I can still see my father's lifeless, drawn gray face. I always will.

Warren looked over at Pop as I turned away. The cover was then replaced on the carton and the two men carried it into that chamber in the rear, the actual crematory. The fellow in charge then ushered us into a partitioned area near the front of the large room, with pressed-wood paneling and living room furniture. We sat down and looked out through a small window to the crematory.

Now we would wait. For how long, we didn't know. So we talked a bit about our family and reminisced about aunts and cousins and children. Warren and I had gotten pretty close in recent years and as we chatted, I thought how awful and different it would have been to be there alone.

After sitting in that makeshift room for about 20 minutes, it got ungodly hot. So we strolled outside and the air was considerably cooler, which, considering that early September in South Florida is far from frigid, underscored the heat inside. I looked around the lot. Nearby, the man who had greeted us was lovingly toweling off his van, a lavishly decorated vehicle with lots of optional chrome and lights. When he saw us he went back inside.

Warren and I got into my Volvo, since there was no other place to sit. I rolled down the windows in front and we continued our rambling conversation, until we could feel the real heat of the day again, at which point I raised the windows, started the engine, and ran the AC. Out of the corner of my eye, I noticed a car across the way was backing up quickly, straight toward the pampered van.


Our pal came running out of the crematorium and started gesturing to the driver of the truck.

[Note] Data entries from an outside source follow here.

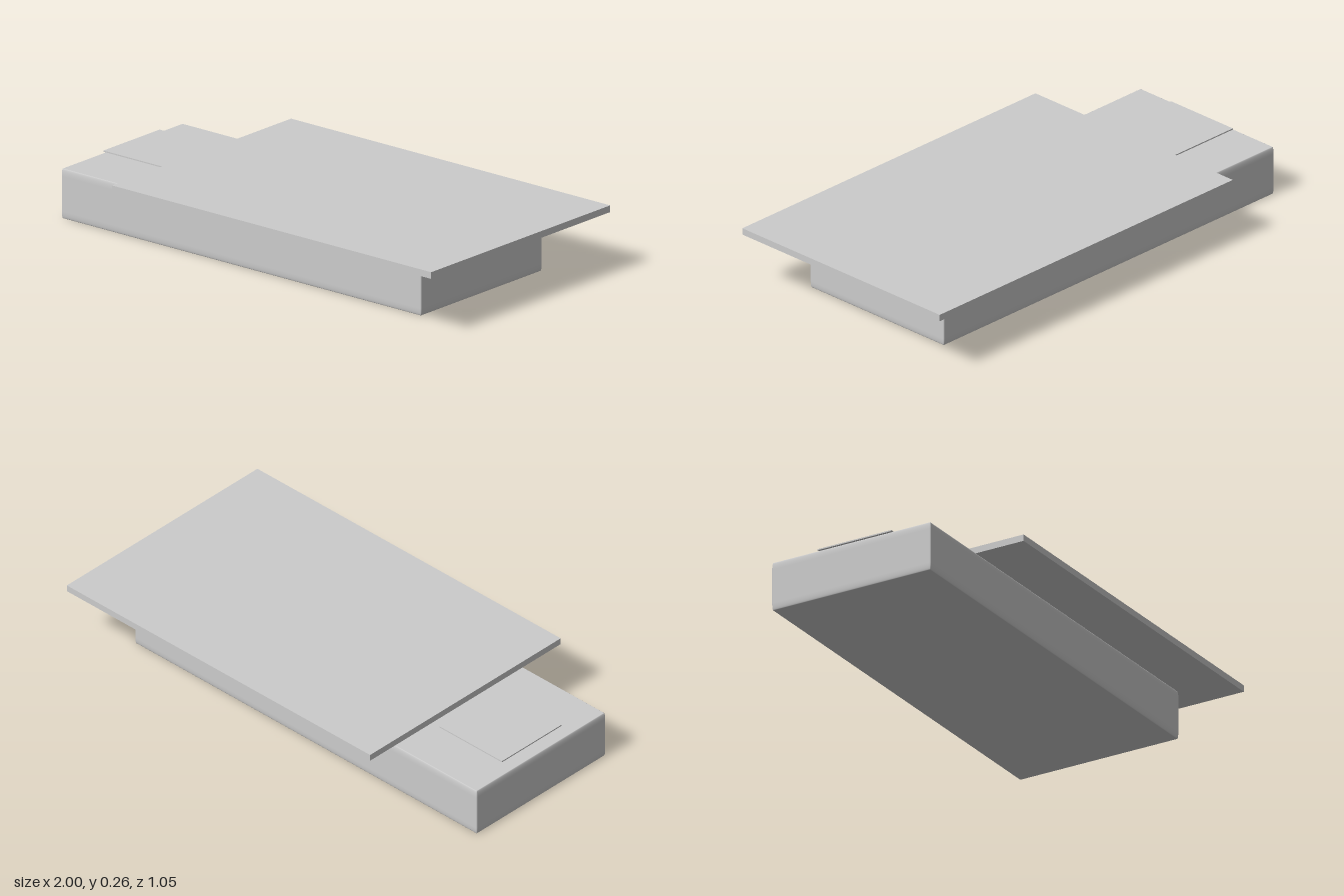
import * as THREE from 'three';
import { RoundedBoxGeometry } from 'three/addons/geometries/RoundedBoxGeometry.js';

const grey = new THREE.MeshStandardMaterial({ color: 0xcccccc });
grey.name = 'light grey';

function addPart(group, name, geometry, x, y, z) {
  const mesh = new THREE.Mesh(geometry, grey);
  mesh.name = name;
  mesh.position.set(x, y, z);
  group.add(mesh);
}

export function createModel() {
  const group = new THREE.Group();
  group.name = 'bed';

  // Mattress: edges rounded tall and shallow, so the box is rounded wide and then squeezed
  const squeeze = 6;
  const mattress = new RoundedBoxGeometry(1.804 * squeeze, 0.2, 0.712 * squeeze, 5, 0.03);
  mattress.scale(1 / squeeze, 1, 1 / squeeze);
  addPart(group, 'mattress', mattress, -0.098, 0.1, 0);

  // Thin flat pillow hovering over the head end
  addPart(group, 'pillow', new THREE.BoxGeometry(0.33, 0.005, 0.33), -0.795, 0.227, -0.01);

  // Wide blanket slab overhanging the sides and foot
  addPart(group, 'blanket', new THREE.BoxGeometry(1.6, 0.027, 1.052), 0.2, 0.249, 0);

  return group;
}
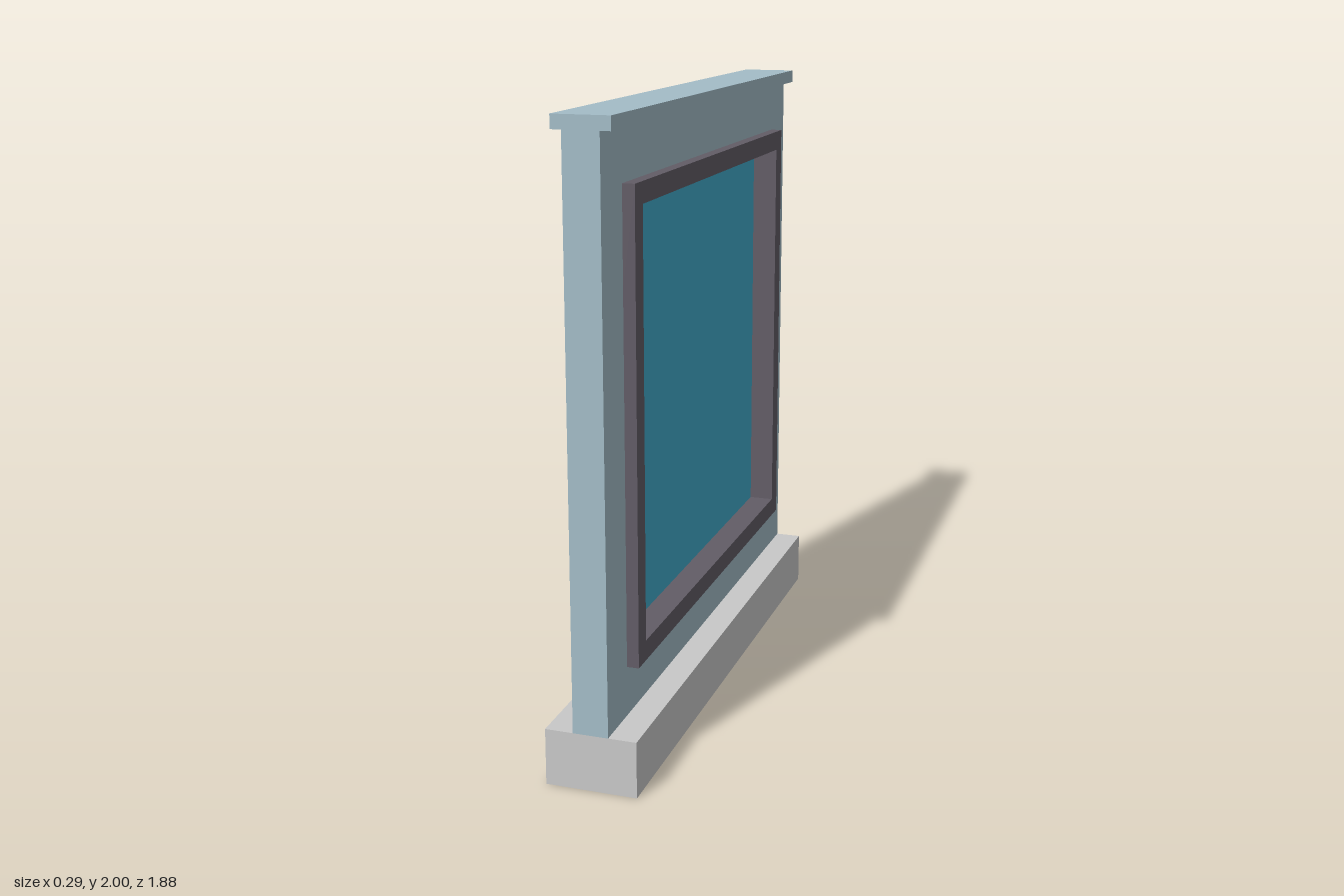
import * as THREE from 'three';

function material(name, color, side = THREE.FrontSide) {
  const m = new THREE.MeshStandardMaterial({ color, side });
  m.name = name;
  return m;
}

// Rectangular ring in the z/y plane, extruded along x and centred on x = 0
function ring(outer, inner, thickness) {
  const trace = (path, [half, y0, y1]) => {
    path.moveTo(-half, y0);
    path.lineTo(half, y0);
    path.lineTo(half, y1);
    path.lineTo(-half, y1);
    path.closePath();
    return path;
  };
  const shape = trace(new THREE.Shape(), outer);
  shape.holes.push(trace(new THREE.Path(), inner));
  const geometry = new THREE.ExtrudeGeometry(shape, { depth: thickness, bevelEnabled: false });
  return geometry.translate(0, 0, -thickness / 2).rotateY(Math.PI / 2);
}

// Box given by its width, bottom, top and length
function block(width, y0, y1, length) {
  return new THREE.BoxGeometry(width, y1 - y0, length).translate(0, (y0 + y1) / 2, 0);
}

export function createModel() {
  const group = new THREE.Group();
  group.name = 'windowWall';

  const wallPaint = material('paleBlueWall', 0xa3bcc7);
  const stone = material('greyStone', 0xc8c8c8, THREE.DoubleSide);
  const framePaint = material('darkFrame', 0x625c66);
  const glass = material('blueGlass', 0x41aacb);

  const add = (name, geometry, mat) => {
    const mesh = new THREE.Mesh(geometry, mat);
    mesh.name = name;
    group.add(mesh);
  };

  const length = 1.884;
  const opening = [0.777, 0.338, 1.797]; // half length, bottom, top
  const paneEdge = [0.712, 0.402, 1.732];

  // Hollow plinth, open underneath: drop the bottom face of the box
  const plinth = block(0.29, 0, 0.18, length);
  const index = Array.from(plinth.index.array);
  index.splice(18, 6);
  plinth.setIndex(index);
  add('plinth', plinth, stone);

  // Wall with its opening, and the coping on top
  add('wall', ring([length / 2, 0.18, 1.958], opening, 0.112), wallPaint);
  add('coping', block(0.178, 1.958, 2, length), wallPaint);

  // Window frame standing proud on both sides, with the pane set in the middle
  add('windowFrame', ring(opening, paneEdge, 0.188), framePaint);
  add('windowPane', block(0.02, paneEdge[1], paneEdge[2], paneEdge[0] * 2), glass);

  return group;
}
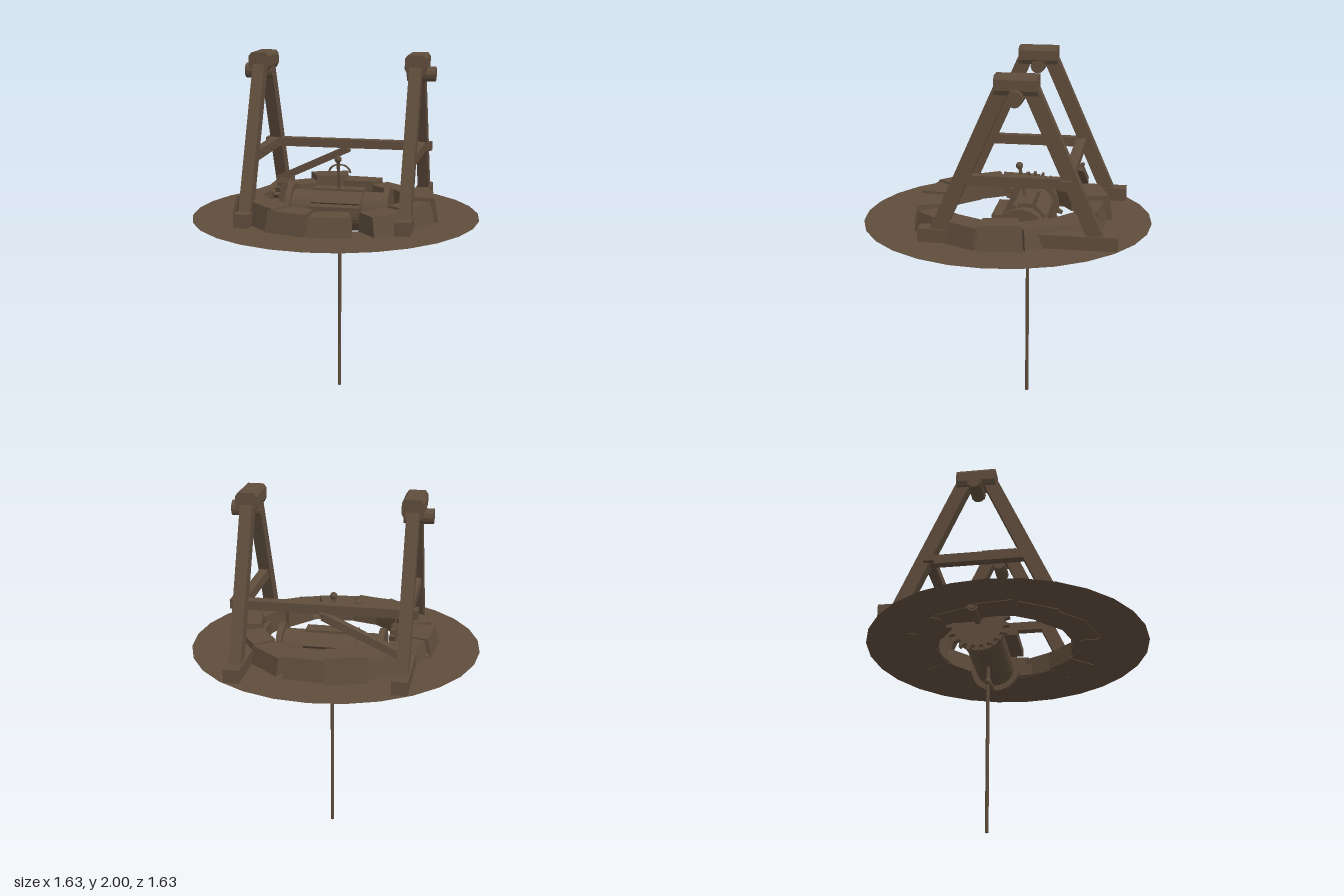
import * as THREE from 'three';

const GROUND = 1.092, AXIS_Z = -0.115;

export function createModel() {
  const root = new THREE.Group();
  root.name = 'wellWithWindlass';
  const brown = new THREE.MeshStandardMaterial({ color: 0x5f4d3c, flatShading: true, side: THREE.DoubleSide });
  brown.name = 'weatheredBrown';

  const add = (name, geo, x = 0, y = 0, z = 0) => {
    const m = new THREE.Mesh(geo, brown);
    m.name = name;
    m.position.set(x, y, z);
    root.add(m);
    return m;
  };
  const box = (name, w, h, d, x, y, z) => add(name, new THREE.BoxGeometry(w, h, d), x, y, z);
  // Cylinder lying along x from x0 to x1
  const rod = (name, r, x0, x1, y, z, sides = 12) => {
    const g = new THREE.CylinderGeometry(r, r, x1 - x0, sides);
    g.rotateZ(Math.PI / 2);
    return add(name, g, (x0 + x1) / 2, y, z);
  };
  // Square timber between two points
  const beam = (name, a, b, w, d) => {
    const A = new THREE.Vector3(...a), B = new THREE.Vector3(...b);
    const m = box(name, w, d, A.distanceTo(B), 0, 0, 0);
    m.position.copy(A).add(B).multiplyScalar(0.5);
    m.lookAt(B);
    return m;
  };

  // Flat ground ring
  const ground = new THREE.RingGeometry(0.4, 0.815, 28);
  ground.rotateX(-Math.PI / 2);
  add('groundRing', ground, 0, GROUND, 0);

  // Uneven wedge stones around the well mouth: angle, radius, height, twist
  const stones = [
    [8, 0.45, 0.11, 0.0], [44, 0.46, 0.11, 0.1], [70, 0.48, 0.12, -0.12], [94, 0.5, 0.14, 0.08],
    [119, 0.47, 0.11, 0.1], [145, 0.47, 0.1, -0.1], [172, 0.48, 0.12, 0.05], [195, 0.5, 0.145, 0.04],
    [220, 0.47, 0.11, -0.1], [245, 0.47, 0.1, 0.1], [270, 0.49, 0.11, -0.1], [295, 0.47, 0.12, 0.1],
    [318, 0.45, 0.13, -0.05], [340, 0.455, 0.12, 0.07],
  ];
  stones.forEach(([deg, r, h, twist]) => {
    const g = new THREE.BoxGeometry(0.24, h, 0.16);
    const p = g.attributes.position;
    for (let i = 0; i < p.count; i++) {
      if (p.getZ(i) < 0) p.setX(i, p.getX(i) * 0.8);
      if (p.getY(i) > 0) {
        p.setX(i, p.getX(i) * 0.95);
        if (p.getZ(i) > 0) p.setZ(i, p.getZ(i) - 0.025);
      }
    }
    g.computeVertexNormals();
    const a = THREE.MathUtils.degToRad(deg);
    const m = add('rimStone', g, r * Math.sin(a), GROUND - 0.004 + h / 2, r * Math.cos(a));
    m.rotation.y = a + twist;
  });

  // Bevelled cap block profile
  const cap = new THREE.Shape();
  [[-0.058, -0.025], [-0.045, -0.05], [0.045, -0.05], [0.058, -0.025],
    [0.058, 0.03], [0.043, 0.05], [-0.043, 0.05], [-0.058, 0.03]]
    .forEach(([x, y], i) => (i ? cap.lineTo(x, y) : cap.moveTo(x, y)));

  // A-frames on both sides
  for (const s of [-1, 1]) {
    const x = 0.441 * s;
    const capGeo = new THREE.ExtrudeGeometry(cap, { depth: 0.225, bevelEnabled: false });
    add('capBlock', capGeo, x, 1.95, -0.2275);
    box('sillBeam', 0.085, 0.075, 1.065, x, 1.13, -0.1175);
    beam('frontLeg', [x, 1.92, -0.032], [x, 1.12, 0.325], 0.066, 0.08);
    beam('backLeg', [x, 1.92, -0.193], [x, 1.12, -0.55], 0.066, 0.08);
    box('sideBrace', 0.05, 0.055, 0.56, x, 1.44, -0.11);
    rod('topPeg', 0.042, Math.min(0.385 * s, 0.543 * s), Math.max(0.385 * s, 0.543 * s), 1.89, AXIS_Z);
  }

  // Rear crossbar and its diagonal
  box('crossbar', 1.0, 0.05, 0.058, 0, 1.44, -0.375);
  beam('diagonalBrace', [-0.44, 1.2, -0.4], [0, 1.405, -0.4], 0.045, 0.04);
  rod('crossbarPin', 0.012, -0.012, 0.012, 1.42, -0.42, 8);

  // Windlass drum, flanges and shaft
  rod('windlassShaft', 0.02, -0.553, 0.553, 1.09, AXIS_Z);
  rod('drum', 0.114, -0.268, 0.268, 1.09, AXIS_Z, 28);
  for (const s of [-1, 1]) {
    rod('drumFlange', 0.147, 0.282 * s - 0.016, 0.282 * s + 0.016, 1.09, AXIS_Z, 28);
    rod('shaftKnob', 0.03, 0.53 * s - 0.012, 0.53 * s + 0.012, 1.09, AXIS_Z, 10);
  }

  // Toothed gear beside the drum
  const TEETH = 22, gear = new THREE.Shape();
  for (let i = 0; i < TEETH; i++) {
    [[0, 0.146], [0.3, 0.146], [0.48, 0.177], [0.72, 0.177], [0.9, 0.146]].forEach(([t, r], k) => {
      const a = ((i + t) / TEETH) * Math.PI * 2;
      if (i + k) gear.lineTo(r * Math.cos(a), r * Math.sin(a));
      else gear.moveTo(r, 0);
    });
  }
  const gearGeo = new THREE.ExtrudeGeometry(gear, { depth: 0.03, bevelEnabled: false });
  gearGeo.rotateY(Math.PI / 2);
  add('gear', gearGeo, -0.36, 1.09, AXIS_Z);

  // Planks lying over the drum
  for (const a of [-0.75, 0, 0.75]) {
    const m = box('drumPlank', 0.29, 0.025, 0.085, 0, 1.09 + 0.122 * Math.cos(a), AXIS_Z + 0.122 * Math.sin(a));
    m.rotation.x = a;
  }
  box('frontPlank', 0.29, 0.05, 0.075, 0, 1.125, 0.033);

  // Upright lever with a ball end and a hoop
  beam('lever', [0, 1.2, -0.1], [0, 1.4, -0.066], 0.016, 0.016);
  add('leverBall', new THREE.SphereGeometry(0.021, 10, 8), 0, 1.4, -0.066);
  const arch = new THREE.TorusGeometry(0.062, 0.006, 6, 14, Math.PI);
  arch.scale(1, 0.75, 1);
  add('hoop', arch, 0, 1.314, AXIS_Z);

  // Hanging rope, knot and toggle
  add('rope', new THREE.CylinderGeometry(0.01, 0.01, 1.0, 8), 0, 0.5, AXIS_Z);
  add('ropeKnot', new THREE.SphereGeometry(0.021, 10, 8), 0, 0.885, AXIS_Z);
  const toggle = new THREE.CapsuleGeometry(0.02, 0.085, 3, 10);
  toggle.rotateZ(Math.PI / 2);
  add('toggle', toggle, 0.083, 0.887, AXIS_Z);

  return root;
}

We stepped out of the car to watch. Remarkably, there was no visible damage to the van, but the two men exchanged insurance information in what seemed to be a civilized manner.

We got back in my car and talked some more. After a little while, the van man approached. I rolled down my window, and he said that they were done, and I should come in. So we marched back.

The two men waited in the rear of the room; I walked as slowly as I could until I stood in front of the crematory door. One guy grabbed the handle on top and lowered the door. I gaped inside and saw the glowing remains of what must have been my father's rib cage. I felt the heat on my face, and quickly
closed my eyes and nodded my head. I was a little sick and dizzy, but now wasn't the time to lose it. I don't think Warren looked in. I never asked.

I straightened myself up and walked to the front followed by Warren and the two men. The first one asked me if we were going to wait until "it" cooled off, which would take another few hours. No, I said, and he earnestly shook my hand.

I got a little lost taking Warren back to his friend's house. I was still trying to be casual; as I headed over to my mother's condo I tried to see how I felt, checking all systems like a NASA technician. I felt sure I should have some emotion I could name. But I couldn't feel anything.

When I got to Mom's, I had a glass of some uncharacteristically good Scotch my father had left and avoided telling her and Darlene as much as I could. They didn't ask very much. I was glad. I was beginning to feel again, and what I was feeling was revulsion.

I'm not angry at my father for not thinking this thing through, which was his only mistake; Pop wanted to make sure that his wishes were carried out, nothing more. I was his trusted aide. I'm sure he didn't think for a minute that it would be painful or unpleasant for me to witness the burning of his dead body.

But it was. Sorry, Pop. But I did it anyway.

Later, after dark, Warren, his wife, Marilyn, Darlene, my mother, and I all went out for dinner. I felt better in the glow of their company (and after a few beers).

Nice meal, too. Sushi.


(Thanks to Harry Broertjes, Tom Shroder and Bill Rose.)